Year of promise underlines Coyle's potential

Last updated : 24 November 2008 By Richard Oldroyd
Thus far, Coyle can look back on his reign with great satisfaction. He has been a success. Not an unqualified one, mind, and his inexperience has, at times, been exposed. Yet the mere fact so many of his shortcomings can be attributed to that lack of years in the job is itself indicative of his potential as a manager and as a coach.

Swiftly though it may have passed, much has happened in his year in Lancashire. There have been three rough phases to the year, with the first a brief honeymoon period in which the team played positive, vibrant football with success away from home but without reward at Turf Moor.

The second phase spanned the beginning of this season and the remainder of last, from January through to the beginning of September. There were good performances to enjoy, but there was defensive chaos aplenty, and Coyle's pass and move mantra appeared to translate in practice into deliberate, static passing lacking the movement necessary to carry a concerted threat.

And then there has been the final phase, in which things have clicked into place for the Scot and his team. The tempo and cohesion which were troublingly absent in those middle months has returned, gradually complimented by slick passing, relentless running and a joyously inventive streak.

To his great credit, Coyle has remained unfailingly positive throughout - even when it has seemed out of step with events on the field.

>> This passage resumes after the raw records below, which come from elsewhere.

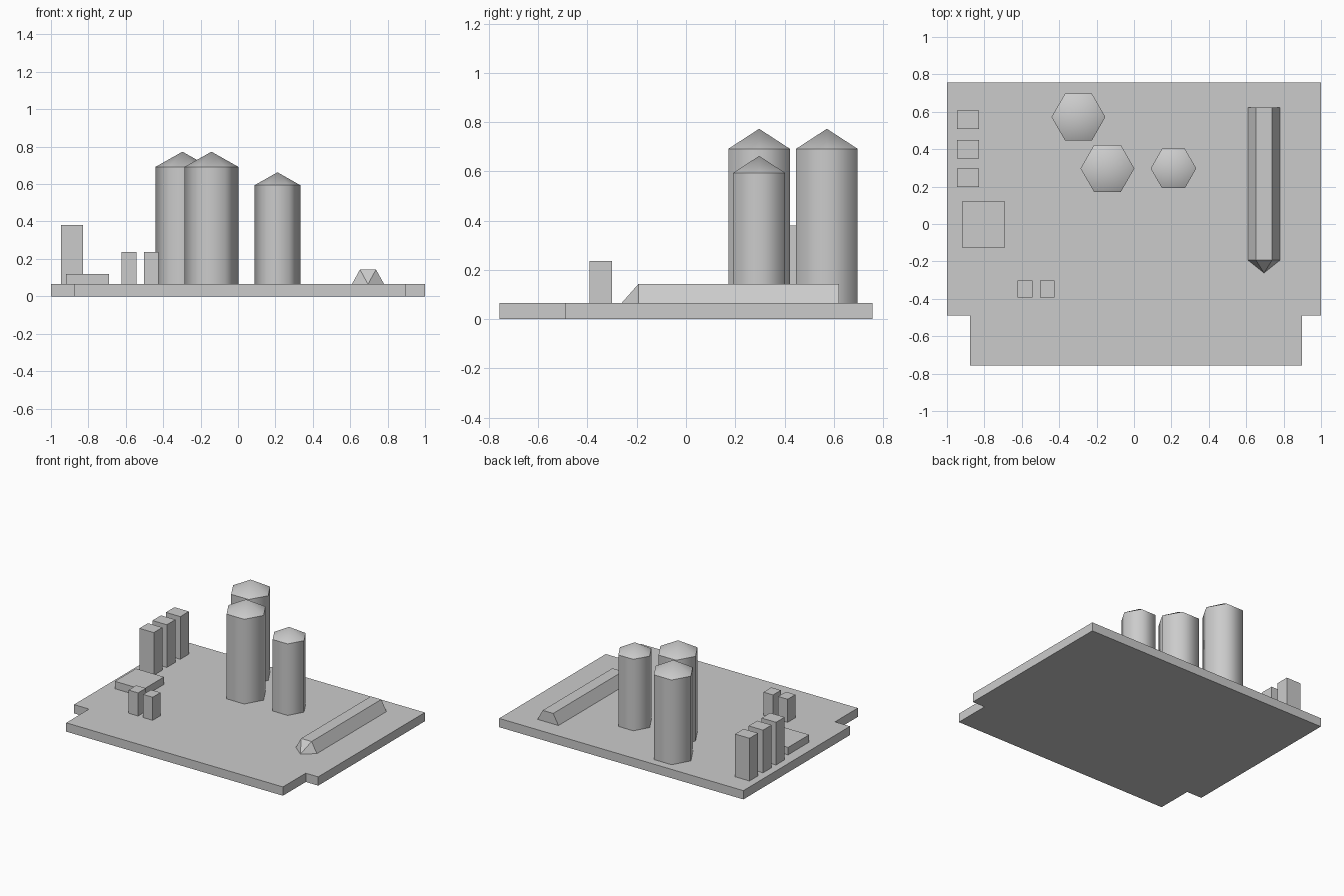
import bpy, bmesh, math

if "Cube" in bpy.data.objects:
    bpy.data.objects.remove(bpy.data.objects["Cube"])

DECK = 0.065  # top of the base slab


def prism(name, pts, to3d, length_vec):
    """Extrude a flat outline along a vector."""
    bm = bmesh.new()
    face = bm.faces.new([bm.verts.new(to3d(*p)) for p in pts])
    ext = bmesh.ops.extrude_face_region(bm, geom=[face], use_keep_orig=True)
    verts = [g for g in ext["geom"] if isinstance(g, bmesh.types.BMVert)]
    bmesh.ops.translate(bm, verts=verts, vec=length_vec)
    return finish(name, bm)


def finish(name, bm):
    bmesh.ops.recalc_face_normals(bm, faces=bm.faces)
    me = bpy.data.meshes.new(name)
    bm.to_mesh(me)
    bm.free()
    ob = bpy.data.objects.new(name, me)
    bpy.context.collection.objects.link(ob)
    return ob


def box(name, x0, x1, y0, y1, top):
    outline = [(x0, y0), (x1, y0), (x1, y1), (x0, y1)]
    return prism(name, outline, lambda x, y: (x, y, DECK), (0, 0, top - DECK))


def hex_cone(name, x, y, z0, z1, r1, r2):
    bpy.ops.mesh.primitive_cone_add(vertices=6, radius1=r1, radius2=r2,
                                    depth=z1 - z0, location=(x, y, (z0 + z1) / 2),
                                    rotation=(0, 0, math.radians(30)))
    ob = bpy.context.object
    ob.name = name
    bpy.ops.object.shade_smooth_by_angle(angle=math.radians(65))
    return ob


# Base slab with notched front corners
slab = [(-1, 0.757), (-1, -0.49), (-0.877, -0.49), (-0.877, -0.757),
        (0.898, -0.757), (0.898, -0.49), (1, -0.49), (1, 0.757)]
prism("base_slab", slab, lambda x, y: (x, y, 0), (0, 0, DECK))

# Hexagonal silos with pointed roofs
for i, (x, y, r, wall, peak) in enumerate([(-0.297, 0.572, 0.144, 0.692, 0.773),
                                           (-0.142, 0.297, 0.144, 0.692, 0.773),
                                           (0.211, 0.297, 0.122, 0.594, 0.663)], 1):
    hex_cone(f"silo_wall_{i}", x, y, DECK, wall, r, r)
    hex_cone(f"silo_roof_{i}", x, y, wall, peak, r, 0)

# Row of tall blocks on the left
for i, y in enumerate((0.248, 0.4, 0.558), 1):
    box(f"tall_block_{i}", -0.946, -0.828, y - 0.05, y + 0.05, 0.381)

# Low block and two small blocks
box("low_block", -0.92, -0.69, -0.126, 0.12, 0.12)
for i, x in enumerate((-0.583, -0.463), 1):
    box(f"small_block_{i}", x - 0.039, x + 0.039, -0.392, -0.301, 0.236)

# Long half-hexagon shed with a pointed front end
arch = [(0.609, DECK), (0.652, 0.143), (0.738, 0.143), (0.781, DECK)]
shed = prism("long_shed", arch, lambda x, z: (x, 0.622, z), (0, -0.815, 0))
bm = bmesh.new()
bm.from_mesh(shed.data)
front = min(bm.faces, key=lambda f: f.calc_center_median().y)
ring = bmesh.ops.poke(bm, faces=[front])
ring["verts"][0].co = (0.695, -0.262, DECK)
bm.normal_update()
bm.to_mesh(shed.data)
bm.free()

He has also stuck adamantly to his principles, even if he has at times been forced to adapt them to ensure their effectiveness. And over the course of the year, the essence of his management philosophy has become clear.

Broadly, managers can be classified in one of two groups. There are those who believe in empowering their players, providing a framework but ultimately trusting players to take responsibility, back their instincts and play the game as they see it unfold in front of them; and there are micro-managers who prefer to programme the movements of their players to ensure they carry out detailed tactical instructions.

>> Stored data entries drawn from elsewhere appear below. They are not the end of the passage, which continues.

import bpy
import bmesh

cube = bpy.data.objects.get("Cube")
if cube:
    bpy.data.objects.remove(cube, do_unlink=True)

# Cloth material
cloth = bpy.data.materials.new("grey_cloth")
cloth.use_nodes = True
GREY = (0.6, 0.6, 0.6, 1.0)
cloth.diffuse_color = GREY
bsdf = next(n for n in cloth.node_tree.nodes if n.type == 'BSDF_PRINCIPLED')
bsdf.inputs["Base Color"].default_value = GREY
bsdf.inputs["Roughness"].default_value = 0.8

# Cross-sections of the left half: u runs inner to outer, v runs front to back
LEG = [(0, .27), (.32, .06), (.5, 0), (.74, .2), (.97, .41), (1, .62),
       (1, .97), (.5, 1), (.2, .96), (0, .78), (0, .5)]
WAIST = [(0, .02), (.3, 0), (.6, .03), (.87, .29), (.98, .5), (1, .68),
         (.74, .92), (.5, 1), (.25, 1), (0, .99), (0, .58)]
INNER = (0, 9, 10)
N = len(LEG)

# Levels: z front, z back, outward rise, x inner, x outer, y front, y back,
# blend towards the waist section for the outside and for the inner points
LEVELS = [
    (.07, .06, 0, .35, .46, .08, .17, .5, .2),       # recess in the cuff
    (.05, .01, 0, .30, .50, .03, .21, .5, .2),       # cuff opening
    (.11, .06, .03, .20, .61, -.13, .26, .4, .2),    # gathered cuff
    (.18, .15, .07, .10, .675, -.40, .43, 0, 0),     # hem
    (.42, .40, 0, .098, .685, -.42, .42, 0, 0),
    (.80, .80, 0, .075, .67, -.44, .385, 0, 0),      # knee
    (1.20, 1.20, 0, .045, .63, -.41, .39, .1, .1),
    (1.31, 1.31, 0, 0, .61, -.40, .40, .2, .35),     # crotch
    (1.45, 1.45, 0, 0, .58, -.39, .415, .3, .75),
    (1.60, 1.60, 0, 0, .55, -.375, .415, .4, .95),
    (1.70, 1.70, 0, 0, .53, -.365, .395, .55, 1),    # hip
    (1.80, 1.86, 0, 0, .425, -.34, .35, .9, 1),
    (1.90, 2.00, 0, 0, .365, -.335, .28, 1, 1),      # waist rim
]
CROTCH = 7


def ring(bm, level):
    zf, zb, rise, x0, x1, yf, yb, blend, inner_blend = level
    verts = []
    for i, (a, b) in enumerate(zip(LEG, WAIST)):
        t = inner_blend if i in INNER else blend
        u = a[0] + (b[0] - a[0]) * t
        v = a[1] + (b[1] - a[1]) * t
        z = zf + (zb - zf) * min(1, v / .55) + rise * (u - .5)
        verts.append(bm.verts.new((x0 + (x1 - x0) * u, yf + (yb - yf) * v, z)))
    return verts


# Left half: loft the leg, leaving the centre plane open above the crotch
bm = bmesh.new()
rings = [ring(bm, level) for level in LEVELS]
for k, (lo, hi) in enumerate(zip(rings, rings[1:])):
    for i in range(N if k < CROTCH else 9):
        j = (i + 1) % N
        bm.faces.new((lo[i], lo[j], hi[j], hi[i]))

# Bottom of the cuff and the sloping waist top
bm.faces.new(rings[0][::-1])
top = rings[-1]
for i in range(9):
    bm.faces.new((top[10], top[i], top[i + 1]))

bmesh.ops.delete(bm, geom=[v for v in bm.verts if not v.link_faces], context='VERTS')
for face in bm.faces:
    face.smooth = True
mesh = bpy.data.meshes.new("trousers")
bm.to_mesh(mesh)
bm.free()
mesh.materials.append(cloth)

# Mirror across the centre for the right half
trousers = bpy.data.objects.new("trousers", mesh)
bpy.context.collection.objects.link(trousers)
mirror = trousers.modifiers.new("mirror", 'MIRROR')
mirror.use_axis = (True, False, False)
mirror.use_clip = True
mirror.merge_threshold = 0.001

Owen Coyle, like Arsene Wenger and Alex Ferguson but unlike the likes of David Moyes, Rafael Benitez or Jose Mourinho, belongs firmly in the former category. He wants his team to play with freedom and spontaneity, and he wants it do so on the front foot, pressing high up the pitch and taking the game to the opposition with or without the ball.

The best examples of his philosophy in action thus far have come in the two high profile cup-ties he has overseen against Arsenal and Chelsea, and it will no doubt be demonstrated further when Arsenal return to town in eight days time. Many managers would legitimately opt for a policy of structured containment against such illustrious opponents, but Coyle has sent his team out containing the same offensive players as he would employ for the visit of a lowly Championship outfit, with the same encouragement to try and score goals. On both occasions, his players have responded impressively to that trust.

In fallow periods in which players lack confidence, teams set up in this manner will be prone to appearing chaotic in defence and stilted in attack, as players made hesitant by lack of belief abdicate the responsibility handed to them. But the reverse is also true: when on song and playing with verve, these are the sides which produce the sort of creative, entertaining football which all supporters wish to see.

This Burnley side have such champagne football in them, but they have not yet hit the loftiest peaks. That is the next step for both manager and team. And beyond that is a further challenge: to ensure that when such doubts do slip in, the manager does not allow them to linger. The best of his type are experts infusing their charges with the belief; without it, their philosophy cannot succeed.

Whether Coyle is capable of doing the same to maintain the success of his men remains to be seen. But he has answered emphatically most of the questions posed of him so far, and has proved himself a fast learner, too.

His use of substitutes was at first underwhelming, but in recent months he has proved adept in the art of changing personnel to alter the course of the game. At the beginning of this season, he attempted to impose too sophisticated a style too quickly; a pragmatic re-evaluation swiftly and sensibly ensued. And the loose enthusiasm of his early interviews has evolved into an articulate, positive but distinctly guarded approach to media questioning.

Indeed, it is worth pondering where Burnley might be had Coyle not been so ambitious in his deployment of Eagles, Blake and Elliott behind Paterson in a diminutive front line at the outset of this season and had he not betrayed his naivety in constructing a patently inadequate pre-season campaign. Without the slow start to the season which resulted from those errors, Burnley could well be challenging Wolves and Birmingham from a position of parity.

It is worth sounding a note of caution here, mind. Two seasons ago, before Steve Cotterill's regime began to unravel, his Burnley side went into December in fourth place, three points shy of an automatic promotion place having accumulated an impressive 34 points from 20 games and having averaged practically a goal and a half a game. As Cotterill knows better than most, getting into position is one thing. Sustaining it into the new year is the tricky bit.

Coyle now has a greater depth of resources than Cotterill could ever call upon, and his team plays with a level of sophistication and class unmatched by any recent Burnley side and which suggests a greater staying power. Having demonstrated both his own potential and that of his team, he must now ensure it is realised in the final reckoning come May. We will learn plenty more about Owen Coyle between now and then.